What follows is an informal, disorganized list of points to consider when dealing with either children or people with children. Berate these points, ignore them, embrace them – I don’t care. But here they are:
A.) Toddlers are not pets.
I’ve owned cats. Cats are wonderful. Feed ‘em twice a day, make sure their water bowl is always full, give them an overpriced plastic box to pee in and some furniture to shed on and they’ll be your best friend. But even if they don’t, you can have them put down without going to jail.
I’ve also owned dogs. They entail a little more responsibility than cats – principally due to the fact that for some unknown reason having a big plastic box in your house for your dog to pee in is considered “uncouth.” (The temptation to make a joke here about FOX News is almost overpowering.) Dogs need to be walked. And that requires some scheduling. Depending on the size of the dog’s bladder, maybe it’s a couple of times a day. Maybe it’s a few times a day. Whatever it is, it’s considerably easier than the constant twenty-four hour responsibility of taking care of a toddler.
“Twenty four hours?” you say, maybe just a wee bit snidely. “Don’t they sleep?”
Sure. When they’re not waking up at three A.M. to vomit on you. And themselves. And the floor. And that pile of overpriced toys manufactured in China.
So if you’re trying to make plans with somebody who has a toddler it’s likely they’re going to say something like this:
“We’d be happy to meet you for dinner but we can only from 5 to 6 because I need to have [insert toddler’s name here] home by 6:30 for his bath so that I have time to get him into his pajamas, read to him and have him in bed by 8 because I need to be in bed by 8:30 because he’s gonna be up at 5.”

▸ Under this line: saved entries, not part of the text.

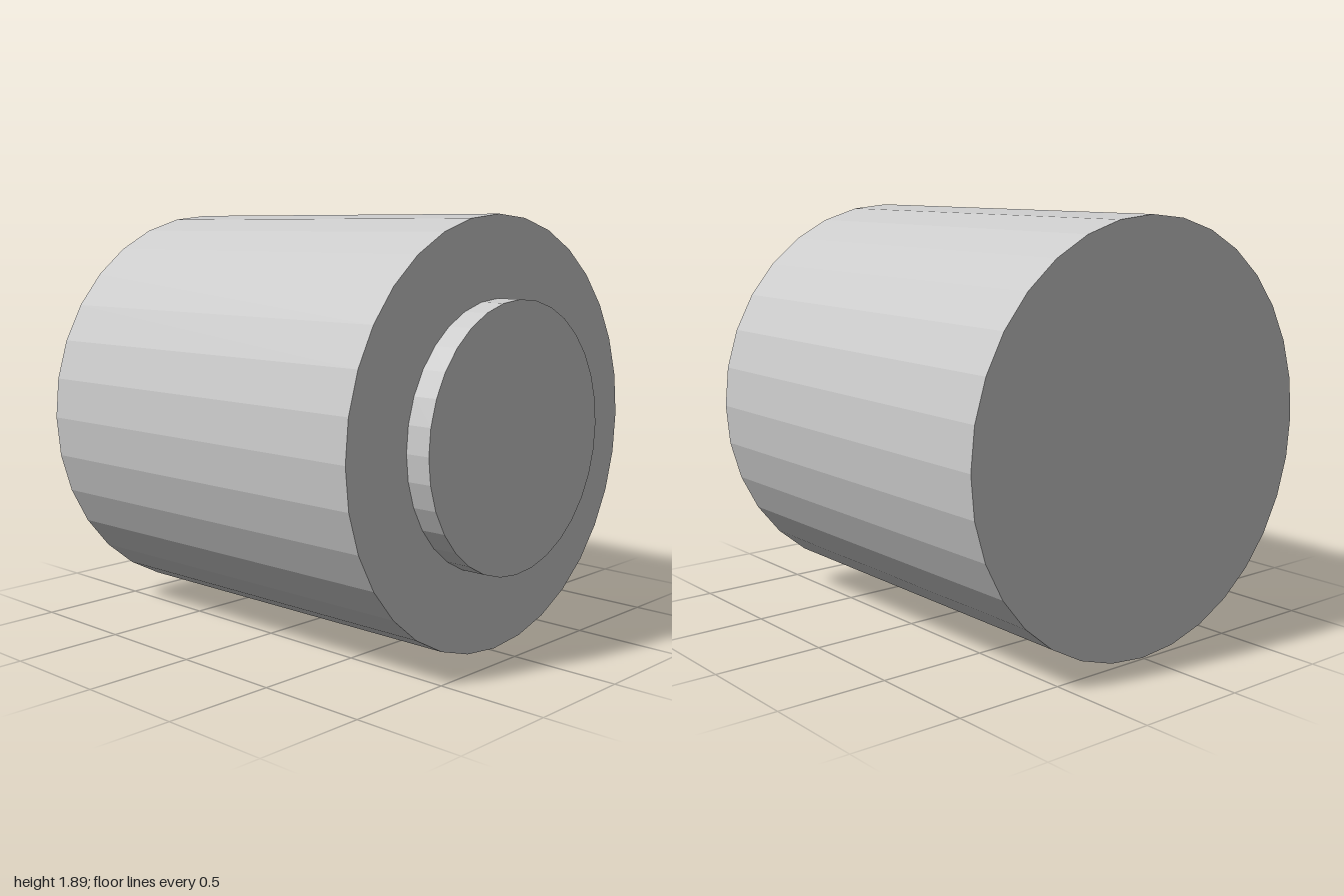
import * as THREE from 'three';

// Faceted 32-sided drum lying along x, spanning x0..x1
function drum(name, radius, x0, x1) {
  const geometry = new THREE.CylinderGeometry(radius, radius, x1 - x0, 32);
  geometry.rotateZ(-Math.PI / 2);
  geometry.translate((x0 + x1) / 2, 0, 0);
  const material = new THREE.MeshStandardMaterial({ color: 0xcccccc, flatShading: true });
  const mesh = new THREE.Mesh(geometry, material);
  mesh.name = name;
  return mesh;
}

export function createModel() {
  const model = new THREE.Group();
  model.name = 'steppedCylinder';

  // Both drums share one axis, tipped very slightly upwards towards +x
  const axis = new THREE.Group();
  axis.name = 'tiltedAxis';
  axis.position.y = 0.945;
  axis.rotation.z = 0.0055;
  axis.add(drum('body', 0.94, -0.995, 0.882)); // main drum
  axis.add(drum('endBoss', 0.588, 0.882, 0.997)); // raised disc on the end
  model.add(axis);
  return model;
}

Don’t react as if they’ve just told you they collect teeth. Don’t judge. Just roll with it, savoring the fact that you’re probably not going to find food in the laundry.
Toddlers live and breathe by their schedules like the state of California lives and breathes by its taxes. (And beaches. But mostly taxes.) To make plans with somebody who has a toddler is to completely and freely give oneself up to their toddler’s schedule. If this idea bothers you and you need to pretend you’re in control of your life, I’m going to suggest waiting until [insert toddler’s name here] is in college before attempting to spend any time with [insert toddler’s name here]’s parents. The good news is that by that time, the parents of [insert toddler’s name here] will be so worn down from raising him or her that they’ll be completely beaten down (translation: malleable); thus, subjugating them to your iron will should be a snap.
To be continued …
(More letters to come … )
James C. Ferguson lives in Los Angeles with his wife, daughter and two cats. James’ novel, Context Clues, is available on Amazon.com. And his film, Happy Holidays, is available at iTunes, Indiepix, Cinemanow, Caachi and Eyesoda. Additional information can be found on the Happy Holidays MySpace and Facebook web sites.